NRN editors take you beyond the headlines and offer perspectives on the issues and events shaping the industry. Get more inside takes from Behind the Story >>
One hard truth in foodservice is there’s a finite number of customers. After all, there are only so many people in America — about 327 million, according to the latest U.S. Census.
And while restaurants can work to get those 327 million folks to buy more meals out in general, restaurants still have the big challenge of standing out in a crowded field.
Over the last decade of reporting on the food and restaurant industry, I’ve watched the amount of options for meals grow and grow.
Convenience stores, grocery stores, drug stores, warehouse stores — they all offer excellent options for prepared foods. Consider the cult of the Costco chicken.
With the expansion of delivery, customers can get food wherever they want it and whenever they want it.
I’ve watched customers demand more from their ingredients, calling for more transparency and lobbying for changes in how the livestock are raised, effectively changing the very foundations of the American food supply. Now, restaurants dedicate webpages to outline animal welfare and sustainability pledges. They detail what ingredients go into the dishes and what diets those ingredients cater to.
From the options to the sourcing, the bar is higher than ever for restaurants of all sizes.
In the spirit of healthy competition, Nation’s Restaurant News regularly offers case studies on how to use short-term promotions for longer-term business gains.
No one saw the Popeyes chicken sandwich hysteria coming. The promotion lit up the internet the first time — and the second time — the sandwich rolled out, contributing to sky-high comps, up almost 10%, for Popeyes’ third quarter. Senior editor Gloria Dawson recently explored the mechanics behind that promotion and what that kind of viral interest does for restaurant traffic.
It’s been an exciting year for limited-time offers and senior editor Nancy Luna looks back on the most effective promotions — and ahead at what will be trending in 2020. Food trends like plant-based products are an important factor in LTOs, but experts weigh in on the importance of the right timing and frequency, too.
Marketing is important but it’s not all chasing lightning in a bottle.

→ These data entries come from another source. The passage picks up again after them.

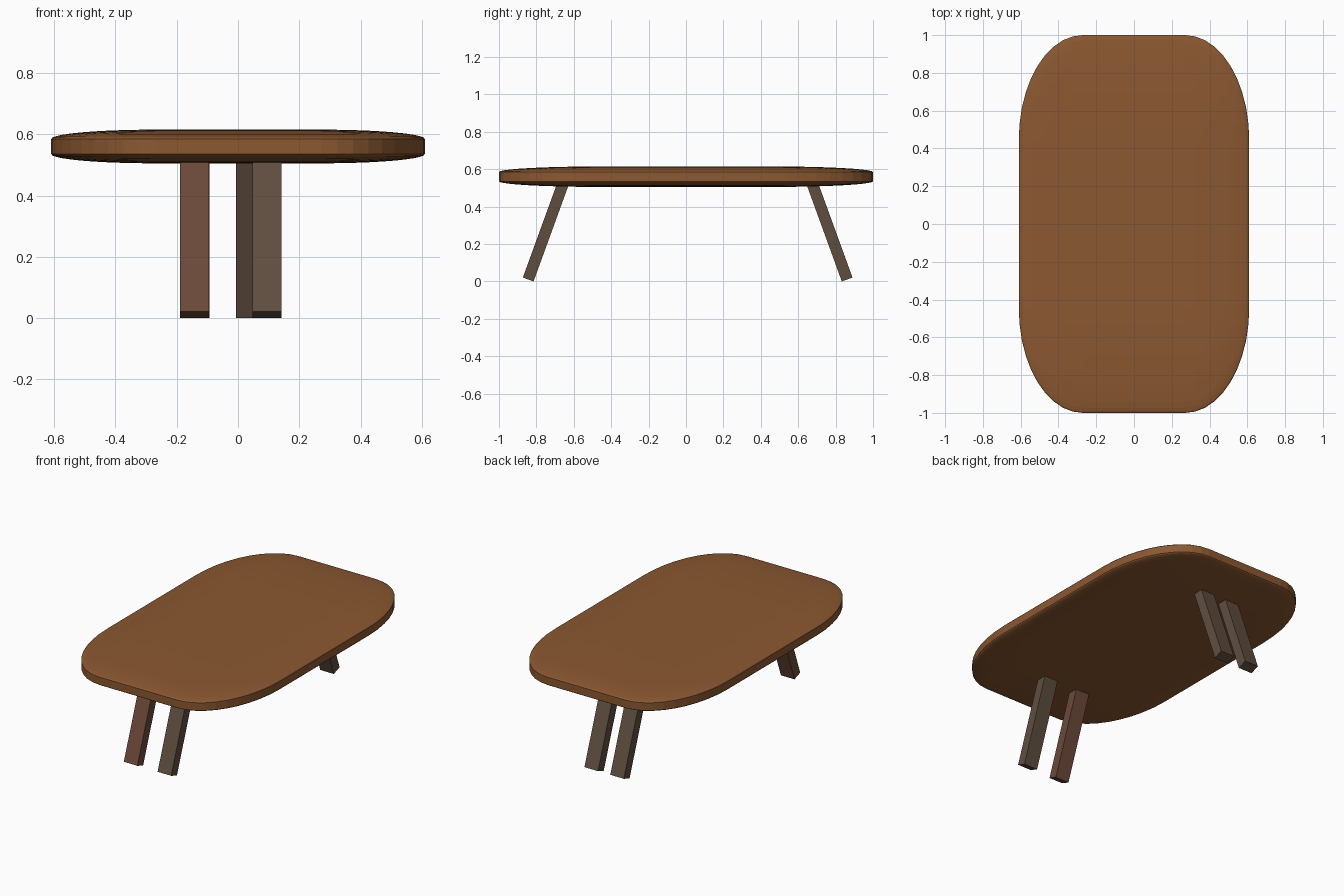
import bpy, bmesh, math
from mathutils import Matrix

if "Cube" in bpy.data.objects:
    bpy.data.objects.remove(bpy.data.objects["Cube"])


def srgb(r, g, b):
    lin = lambda c: ((c / 255 + 0.055) / 1.055) ** 2.4
    return (lin(r), lin(g), lin(b), 1)


def material(name, rgb):
    m = bpy.data.materials.new(name)
    m.diffuse_color = srgb(*rgb)
    m.use_nodes = True
    m.node_tree.nodes["Principled BSDF"].inputs["Base Color"].default_value = m.diffuse_color
    return m


TOP = material("warm wood", (139, 88, 49))
RED = material("reddish wood", (108, 73, 57))
GREY = material("grey brown wood", (95, 78, 63))


def add_object(name, bm, mat):
    me = bpy.data.meshes.new(name)
    bm.to_mesh(me)
    bm.free()
    me.materials.append(mat)
    ob = bpy.data.objects.new(name, me)
    bpy.context.collection.objects.link(ob)
    return ob


# Tabletop: rounded cube squashed into a thin slab with elliptical corners
bm = bmesh.new()
bmesh.ops.create_cube(bm, size=2)
bmesh.ops.bevel(bm, geom=bm.edges[:], offset=0.555, offset_type='OFFSET',
                segments=10, profile=0.5, affect='EDGES')
bmesh.ops.transform(bm, verts=bm.verts,
                    matrix=Matrix.Translation((0, 0, 0.56))
                    @ Matrix.Diagonal((0.61, 1.0, 0.055, 1)))
add_object("tabletop", bm, TOP)

# Legs: square bars splayed outwards along y
WIDTH, THICK, LENGTH, TILT = 0.095, 0.061, 0.545, math.radians(20)


def leg(name, x, y_foot, side, mat):
    """side is -1 at the front, 1 at the back; y_foot is the inner bottom edge."""
    bm = bmesh.new()
    bmesh.ops.create_cube(bm, size=1)
    bmesh.ops.transform(bm, verts=bm.verts,
                        matrix=Matrix.Translation((x, y_foot, 0))
                        @ Matrix.Rotation(side * TILT, 4, 'X')
                        @ Matrix.Translation((0, side * THICK / 2, LENGTH / 2))
                        @ Matrix.Diagonal((WIDTH, THICK, LENGTH, 1)))
    add_object(name, bm, mat)


leg("front_left_leg", -0.142, -0.815, -1, RED)
leg("front_right_leg", 0.095, -0.815, -1, GREY)
leg("back_left_leg", -0.14, 0.833, 1, GREY)
leg("back_right_leg", 0.041, 0.833, 1, GREY)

Time and time again, customers have shown that perceived value is critical.
“Value is the relationship between quality and price,” Mark Kuperman of Revenue Management Solutions told NRN’s senior food and beverage editor Bret Thorn. “Keeping those in balance, whether it’s a $5 item or an $18 item, is really critical.”
In a recent feature on how restaurants are reworking the value equation, Bret reports on how to keep that feeling of value while balancing higher labor costs.
There’s no one-size-fits-all strategy in the competitive foodservice world, but one thing is for sure — a restaurant business needs to continually evolve in order to survive.
As one of Nation’s Restaurant News’ art directors Sue Pearsall always says, “Never settle.”